◆ **Task details**
Your copy should hold the lines below from the first through the one that contains "SOCKET_DEPTH = [(-.22, 0), (-.13, .045), (-.06, .065), (0, 0)]", each retyped exactly, and no pictures.
··· Data for review
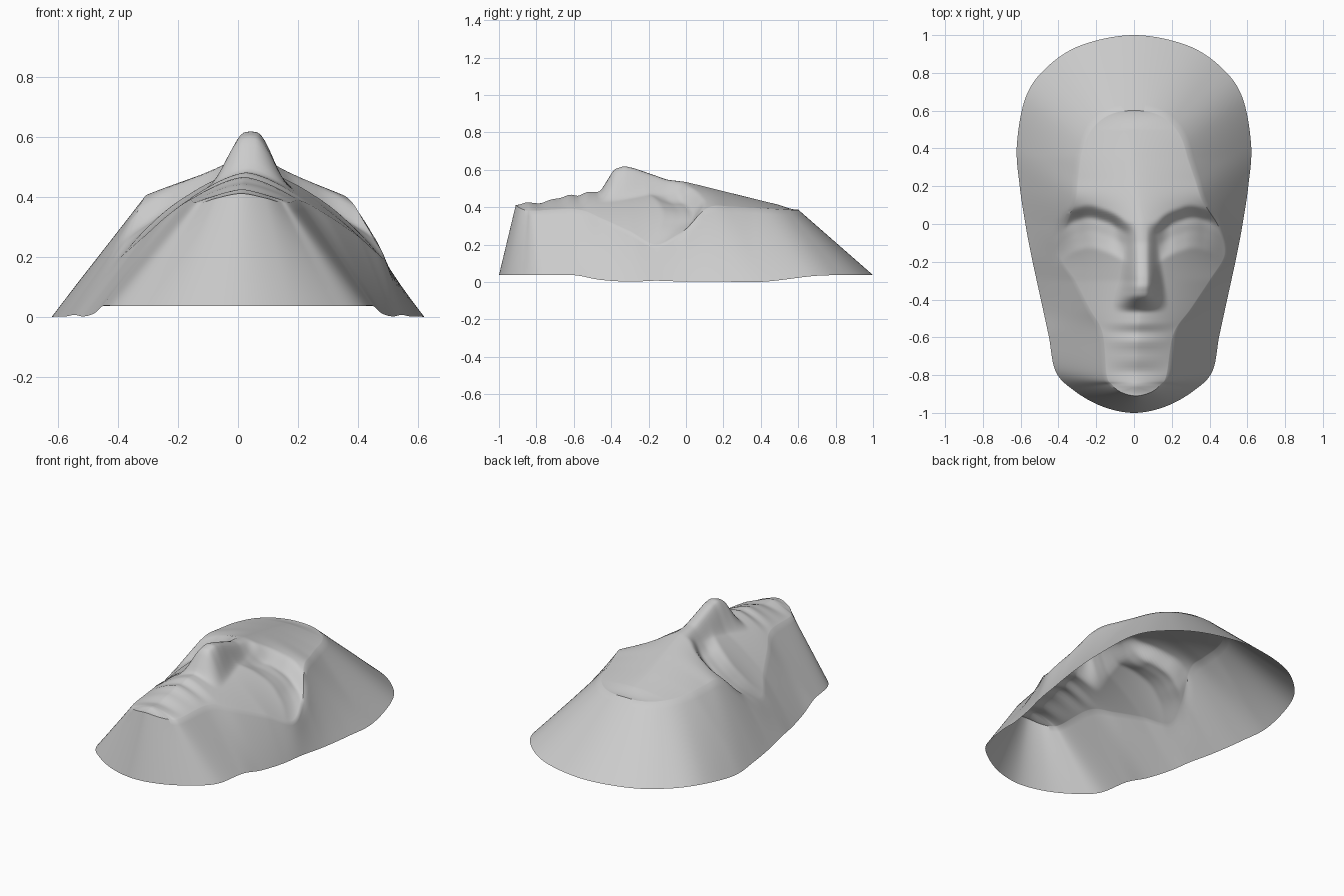
import bpy
import bmesh
from mathutils import Vector

if "Cube" in bpy.data.objects:
    bpy.data.objects.remove(bpy.data.objects["Cube"])

# rim x, y, z and matching crown-edge x, y, z, from forehead top to chin
PAIRS = [
    (0, 1, .04, 0, .60, .39),
    (.27, .95, .04, .10, .59, .388),
    (.45, .84, .04, .19, .54, .39),
    (.57, .68, .035, .26, .44, .395),
    (.62, .42, .005, .31, .25, .405),
    (.605, .20, .005, .34, .12, .40),
    (.575, 0, .005, .41, -.02, .29),
    (.545, -.16, .01, .445, -.16, .20),
    (.515, -.30, .005, .36, -.30, .27),
    (.48, -.46, .015, .27, -.45, .34),
    (.45, -.60, .04, .19, -.58, .39),
    (.415, -.78, .04, .16, -.80, .385),
    (.32, -.88, .04, .13, -.85, .385),
    (.17, -.965, .04, .08, -.89, .40),
    (0, -1, .04, 0, -.91, .415),
]
# centre line height without the nose: forehead, bridge, lips, chin
SPINE = [(-.91, .415), (-.85, .43), (-.78, .422), (-.72, .445), (-.67, .452), (-.62, .472),
         (-.575, .462), (-.53, .485), (-.45, .485), (-.3, .49), (-.1, .515), (0, .538), (.6, .39)]
NOSE = [(-.46, 0), (-.385, .118), (-.33, .135), (-.28, .12), (-.1, .035), (0, 0)]
NOSE_WIDTH = [(-.42, .15), (-.3, .12), (0, .07)]
SHIFT = [(-.91, .01), (-.6, .02), (-.3, .045), (0, .04), (.35, 0)]
BROW = [(.06, .0), (.15, .06), (.27, .10), (.38, .07), (.46, -.02)]
SOCKET_DEPTH = [(-.22, 0), (-.13, .045), (-.06, .065), (0, 0)]
SOCKET_WIDTH = [(.05, 0), (.13, 1), (.34, .8), (.46, 0)]
STEPS, INNER, OUTER = 12, 44, 12


def interp(table, v):
    """Linear lookup in a table of (key, value)."""
    if v <= table[0][0]:
        return table[0][1]
    for (a, p), (b, q) in zip(table, table[1:]):
        if v <= b:
            return p + (q - p) * (v - a) / (b - a)
    return table[-1][1]


def soft(table, v, r=.01):
    return sum(interp(table, v + k * r) for k in (-1, -.5, 0, .5, 1)) / 5


def smoothstep(t):
    t = max(0, min(1, t))
    return t * t * (3 - 2 * t)


def loop_points():
    """Spline through the whole closed loop of rim and crown pairs."""
    mirror = [(-p[0], p[1], p[2], -p[3], p[4], p[5]) for p in PAIRS[-2:0:-1]]
    keys = PAIRS + mirror
    n, out = len(keys), []
    for i in range(n):
        a, b, c, d = (keys[(i + k) % n] for k in (-1, 0, 1, 2))
        for j in range(STEPS):
            t = j / STEPS
            out.append([q + .5 * t * (r - p + t * (2 * p - 5 * q + 4 * r - s + t * (3 * (q - r) + s - p)))
                        for p, q, r, s in zip(a, b, c, d)])
    return out


def features(x, y):
    """Nose added, eye sockets taken away."""
    ax = abs(x)
    w = interp(NOSE_WIDTH, y)
    nose = soft(NOSE, y) * smoothstep((w - ax) / (w - .02))
    socket = soft(SOCKET_DEPTH, y - soft(BROW, ax, .03)) * soft(SOCKET_WIDTH, ax, .02)
    return nose - socket


# open face shell: rings from the rim to the crown edge, then to the centre line
bm = bmesh.new()
rings = []
for rx, ry, rz, cx, cy, cz in loop_points():
    rim, crown = Vector((rx, ry, rz)), Vector((cx, cy, cz))
    sy = max(-.86, min(.5, cy))
    col = []
    for k in range(OUTER):
        p = rim.lerp(crown, k / OUTER)
        p.z += features(p.x, p.y) * smoothstep(k / OUTER * 2 - 1)
        p.x += soft(SHIFT, p.y) * k / OUTER
        col.append(bm.verts.new(p))
    for k in range(INNER + 1):
        s = 1 - k / INNER
        x, y = cx * s, sy + (cy - sy) * s
        top = soft(SPINE, y)
        z = top + (cz - top) * s ** 1.5 + features(x, y)
        col.append(bm.verts.new((x + soft(SHIFT, y), y, z)))
    rings.append(col)
for a, b in zip(rings, rings[1:] + rings[:1]):
    for k in range(len(a) - 1):
        bm.faces.new((a[k], a[k + 1], b[k + 1], b[k]))
bmesh.ops.remove_doubles(bm, verts=bm.verts, dist=.0008)
bmesh.ops.recalc_face_normals(bm, faces=bm.faces)
if sum(f.normal.z for f in bm.faces) < 0:
    bmesh.ops.reverse_faces(bm, faces=bm.faces)

# sit on the ground
low = min(v.co.z for v in bm.verts)
for v in bm.verts:
    v.co.z -= low

mesh = bpy.data.meshes.new("face_mask")
bm.to_mesh(mesh)
bm.free()
mask = bpy.data.objects.new("face_mask", mesh)
bpy.context.collection.objects.link(mask)

grey = bpy.data.materials.new("light grey")
grey.diffuse_color = (.6, .6, .6, 1)
grey.use_nodes = True
grey.node_tree.nodes["Principled BSDF"].inputs["Base Color"].default_value = grey.diffuse_color
mesh.materials.append(grey)

bpy.context.view_layer.objects.active = mask
mask.select_set(True)
bpy.ops.object.shade_smooth_by_angle(angle=.7)
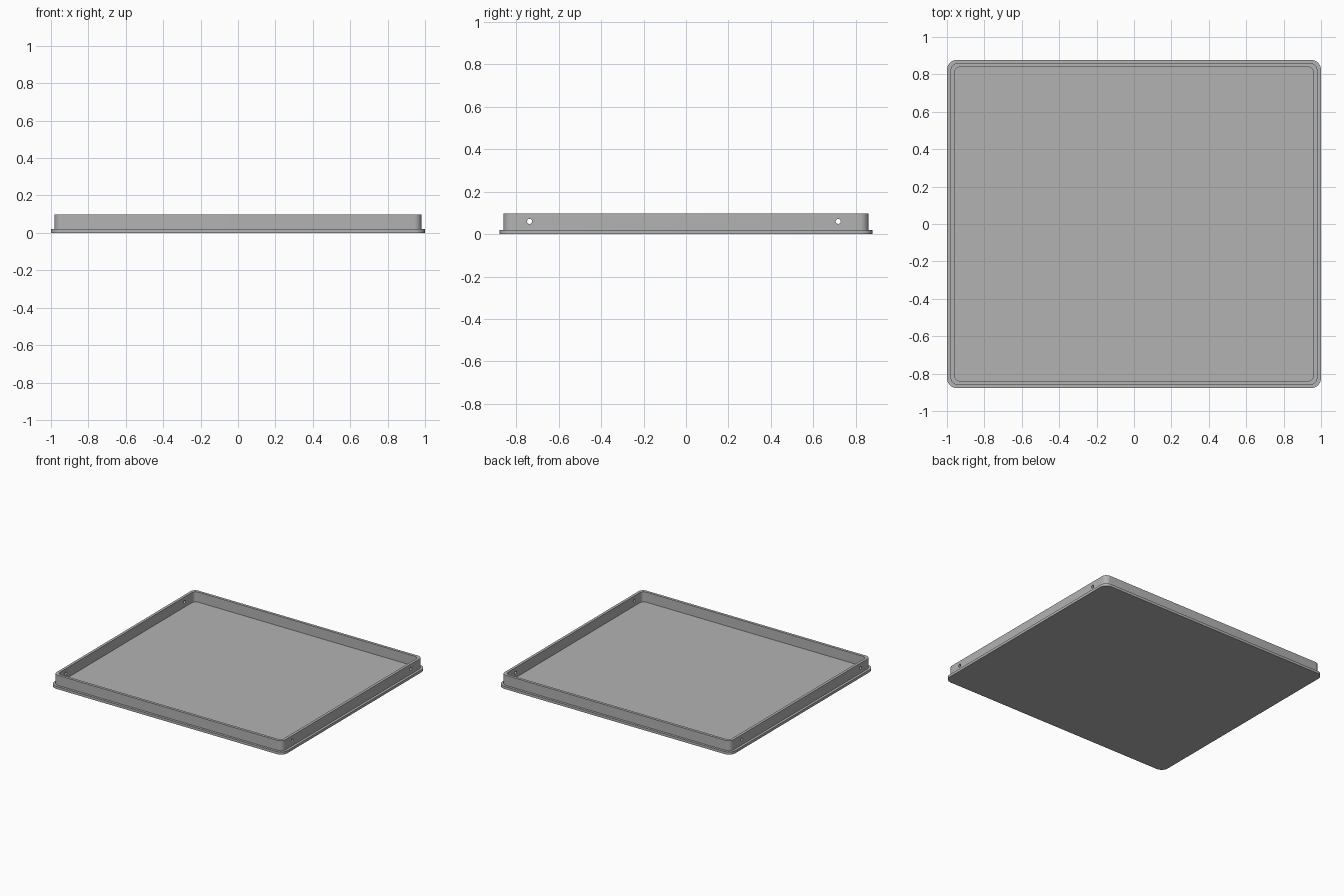
import bpy
import bmesh
from math import cos, sin, pi, radians

cube = bpy.data.objects.get("Cube")
if cube:
    bpy.data.objects.remove(cube, do_unlink=True)

grey = bpy.data.materials.new("plain grey")
grey.use_nodes = True
colour = (0.45, 0.45, 0.45, 1)
grey.diffuse_color = colour
grey.node_tree.nodes["Principled BSDF"].inputs["Base Color"].default_value = colour

CORNER_STEPS = 8


def rounded_ring(bm, hx, hy, r, z):
    """Ring of vertices around a rounded rectangle."""
    ring = []
    for i, (sx, sy) in enumerate([(1, 1), (-1, 1), (-1, -1), (1, -1)]):
        for k in range(CORNER_STEPS + 1):
            a = (i + k / CORNER_STEPS) * pi / 2
            ring.append(bm.verts.new((sx * (hx - r) + r * cos(a),
                                      sy * (hy - r) + r * sin(a), z)))
    return ring


# Tray: flanged base plate, raised rim and recessed floor, as stacked rings
profile = [
    (1.0, 0.878, 0.055, 0.0),      # underside
    (1.0, 0.878, 0.055, 0.02),     # flange top
    (0.981, 0.86, 0.04, 0.02),     # rim foot
    (0.981, 0.86, 0.04, 0.098),    # rim top, outside
    (0.96, 0.839, 0.03, 0.098),    # rim top, inside
    (0.96, 0.839, 0.03, 0.02),     # floor
]
bm = bmesh.new()
rings = [rounded_ring(bm, *p) for p in profile]
for low, high in zip(rings, rings[1:]):
    n = len(low)
    for i in range(n):
        j = (i + 1) % n
        bm.faces.new((low[i], low[j], high[j], high[i]))
bm.faces.new(rings[0][::-1])
bm.faces.new(rings[-1])
mesh = bpy.data.meshes.new("tray")
bm.to_mesh(mesh)
bm.free()
mesh.materials.append(grey)
tray = bpy.data.objects.new("tray", mesh)
bpy.context.collection.objects.link(tray)

# Screw holes through the two side walls
for y in (-0.737, 0.717):
    bpy.ops.mesh.primitive_cylinder_add(vertices=24, radius=0.012, depth=2.2,
                                        location=(0, y, 0.06),
                                        rotation=(0, pi / 2, 0))
    cutter = bpy.context.object
    cutter.name = "hole_cutter"
    cutter.hide_render = True
    cutter.data.materials.append(grey)
    bpy.context.view_layer.objects.active = tray
    cut = tray.modifiers.new("hole", "BOOLEAN")
    cut.operation = "DIFFERENCE"
    cut.solver = "EXACT"
    cut.object = cutter
    bpy.ops.object.modifier_apply(modifier=cut.name)
    bpy.data.objects.remove(cutter, do_unlink=True)

# Smooth the rounded corners, keep the edges crisp
bpy.ops.object.select_all(action="DESELECT")
tray.select_set(True)
bpy.context.view_layer.objects.active = tray
bpy.ops.object.shade_smooth_by_angle(angle=radians(30))
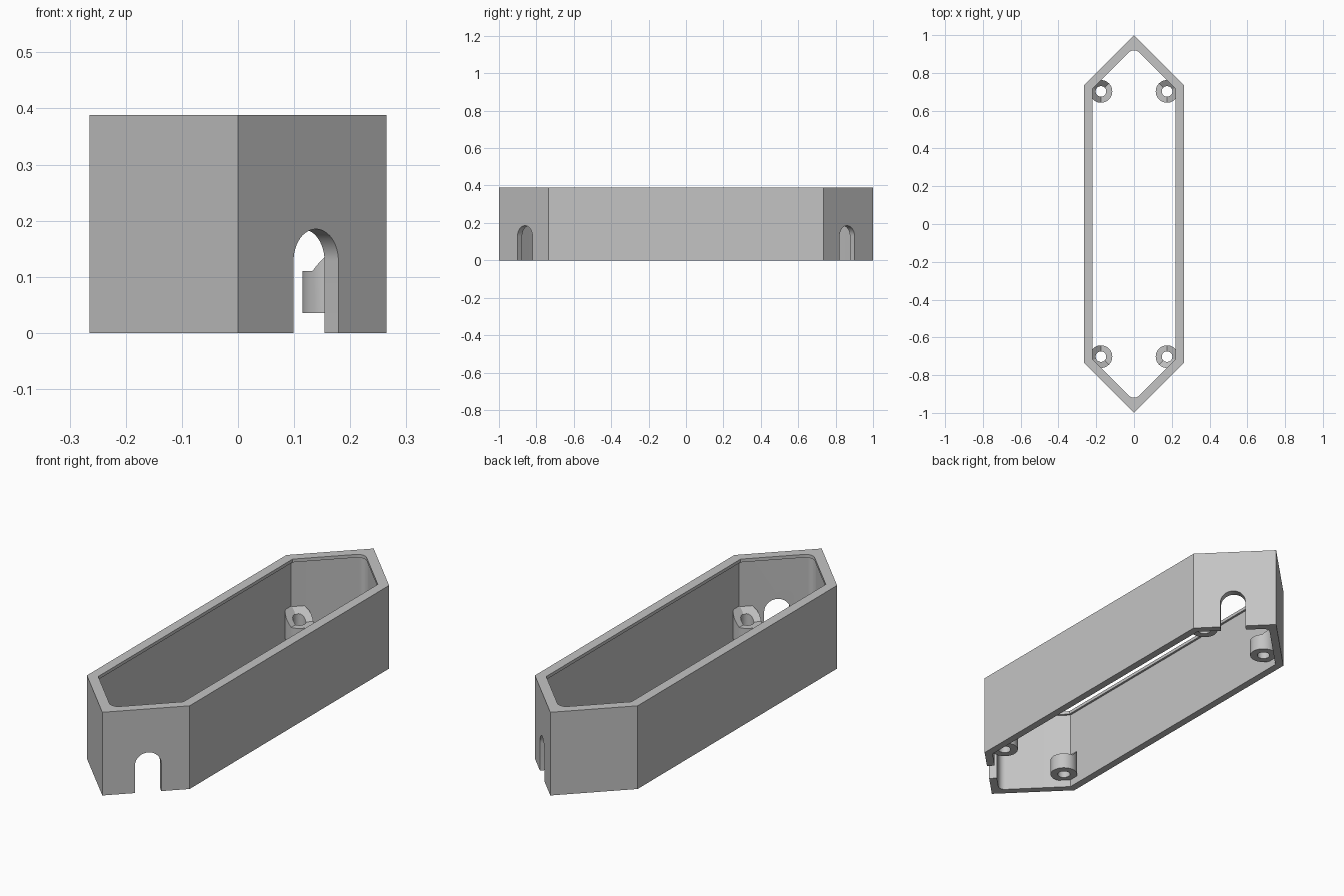
import bpy, bmesh
from math import sin, cos, pi, radians, sqrt
from mathutils import Matrix

cube = bpy.data.objects.get("Cube")
if cube:
    bpy.data.objects.remove(cube, do_unlink=True)

HEIGHT, HALF_X, TIP = 0.388, 0.265, 1.0
WALL, LIP_WALL, LIP_H = 0.035, 0.045, 0.015

grey = bpy.data.materials.new("plain grey")
grey.use_nodes = True
colour = (0.55, 0.55, 0.55, 1)
grey.diffuse_color = colour
grey.node_tree.nodes["Principled BSDF"].inputs["Base Color"].default_value = colour


def make_object(name, bm):
    bmesh.ops.recalc_face_normals(bm, faces=bm.faces)
    mesh = bpy.data.meshes.new(name)
    bm.to_mesh(mesh)
    bm.free()
    mesh.materials.append(grey)
    obj = bpy.data.objects.new(name, mesh)
    bpy.context.collection.objects.link(obj)
    return obj


def prism(name, outline, z0, z1):
    bm = bmesh.new()
    face = bm.faces.new([bm.verts.new((x, y, z0)) for x, y in outline])
    ext = bmesh.ops.extrude_face_region(bm, geom=[face])
    top = [v for v in ext["geom"] if isinstance(v, bmesh.types.BMVert)]
    bmesh.ops.translate(bm, verts=top, vec=(0, 0, z1 - z0))
    return make_object(name, bm)


def hexagon(inset, radius=0.0):
    """Long six-sided outline, inset evenly, with optionally rounded tips."""
    x = HALF_X - inset
    shoulder = TIP - HALF_X - inset * (sqrt(2) - 1)
    tip = TIP - inset * sqrt(2)
    if radius:
        centre = tip - radius * sqrt(2)
        angles = [radians(45 + 90 * i / 10) for i in range(11)]
        arc = [(radius * cos(a), centre + radius * sin(a)) for a in angles]
    else:
        arc = [(0, tip)]
    half = [(x, shoulder)] + arc + [(-x, shoulder)]
    return half + [(-px, -py) for px, py in half]


def cut(target, cutter):
    cutter.hide_render = True
    mod = target.modifiers.new("cut", "BOOLEAN")
    mod.operation, mod.solver, mod.object = "DIFFERENCE", "EXACT", cutter
    bpy.context.view_layer.update()
    graph = bpy.context.evaluated_depsgraph_get()
    result = bpy.data.meshes.new_from_object(target.evaluated_get(graph))
    target.modifiers.clear()
    target.data = result
    bpy.data.objects.remove(cutter, do_unlink=True)


def smooth(obj):
    bpy.ops.object.select_all(action="DESELECT")
    obj.select_set(True)
    bpy.context.view_layer.objects.active = obj
    bpy.ops.object.shade_smooth_by_angle(angle=radians(25))


# Open shell with a thin inward lip at the top
shell = prism("case_wall", hexagon(0), 0, HEIGHT)
cut(shell, prism("cavity", hexagon(WALL, 0.03), -0.1, HEIGHT - LIP_H))
cut(shell, prism("lip_opening", hexagon(LIP_WALL, 0.04), 0.2, HEIGHT + 0.1))

# Arched cable slots through the slanted walls on one side
ARCH_R, ARCH_TOP, ARCH_X = 0.0565, 0.185, 0.139
arch = [(ARCH_R * cos(pi * i / 24), ARCH_TOP - ARCH_R + ARCH_R * sin(pi * i / 24))
        for i in range(25)]
arch = [(ARCH_R, -0.05)] + arch + [(-ARCH_R, -0.05)]
for end in (-1, 1):
    slot = prism("slot_cutter", arch, -0.06, 0.06)
    slot.matrix_world = (Matrix.Translation((ARCH_X, end * (TIP - ARCH_X), 0))
                         @ Matrix.Rotation(radians(90 + end * 45 - 90 + 90), 4, "Z")
                         @ Matrix.Rotation(radians(90), 4, "X"))
    cut(shell, slot)
smooth(shell)

# Screw bosses whose tops ramp up toward the two neighbouring walls
BOSS_X, BOSS_Y, BOSS_R, HOLE_R = 0.175, 0.702, 0.06, 0.028
BASE_Z, TOP_Z, SEGMENTS = 0.035, 0.11, 48


def screw_boss(name, sx, sy):
    bm = bmesh.new()
    rings = []
    for i in range(SEGMENTS):
        a = 2 * pi * i / SEGMENTS
        rise = max(0, cos(a), cos(a - pi / 4))

        def vert(r, top):
            z = TOP_Z + r * rise if top else BASE_Z
            return bm.verts.new((sx * (BOSS_X + r * cos(a)), sy * (BOSS_Y + r * sin(a)), z))
        rings.append([vert(BOSS_R, False), vert(BOSS_R, True),
                      vert(HOLE_R, True), vert(HOLE_R, False)])
    for i, ring in enumerate(rings):
        after = rings[(i + 1) % SEGMENTS]
        for k in range(4):
            n = (k + 1) % 4
            bm.faces.new((ring[k], ring[n], after[n], after[k]))
    smooth(make_object(name, bm))


for side, sx in (("left", 1), ("right", -1)):
    for end, sy in (("front", -1), ("back", 1)):
        screw_boss(f"{end}_{side}_screw_boss", sx, sy)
······
◆ **Answer to the exercise**
import bpy
import bmesh
from mathutils import Vector

if "Cube" in bpy.data.objects:
    bpy.data.objects.remove(bpy.data.objects["Cube"])

# rim x, y, z and matching crown-edge x, y, z, from forehead top to chin
PAIRS = [
    (0, 1, .04, 0, .60, .39),
    (.27, .95, .04, .10, .59, .388),
    (.45, .84, .04, .19, .54, .39),
    (.57, .68, .035, .26, .44, .395),
    (.62, .42, .005, .31, .25, .405),
    (.605, .20, .005, .34, .12, .40),
    (.575, 0, .005, .41, -.02, .29),
    (.545, -.16, .01, .445, -.16, .20),
    (.515, -.30, .005, .36, -.30, .27),
    (.48, -.46, .015, .27, -.45, .34),
    (.45, -.60, .04, .19, -.58, .39),
    (.415, -.78, .04, .16, -.80, .385),
    (.32, -.88, .04, .13, -.85, .385),
    (.17, -.965, .04, .08, -.89, .40),
    (0, -1, .04, 0, -.91, .415),
]
# centre line height without the nose: forehead, bridge, lips, chin
SPINE = [(-.91, .415), (-.85, .43), (-.78, .422), (-.72, .445), (-.67, .452), (-.62, .472),
         (-.575, .462), (-.53, .485), (-.45, .485), (-.3, .49), (-.1, .515), (0, .538), (.6, .39)]
NOSE = [(-.46, 0), (-.385, .118), (-.33, .135), (-.28, .12), (-.1, .035), (0, 0)]
NOSE_WIDTH = [(-.42, .15), (-.3, .12), (0, .07)]
SHIFT = [(-.91, .01), (-.6, .02), (-.3, .045), (0, .04), (.35, 0)]
BROW = [(.06, .0), (.15, .06), (.27, .10), (.38, .07), (.46, -.02)]
SOCKET_DEPTH = [(-.22, 0), (-.13, .045), (-.06, .065), (0, 0)]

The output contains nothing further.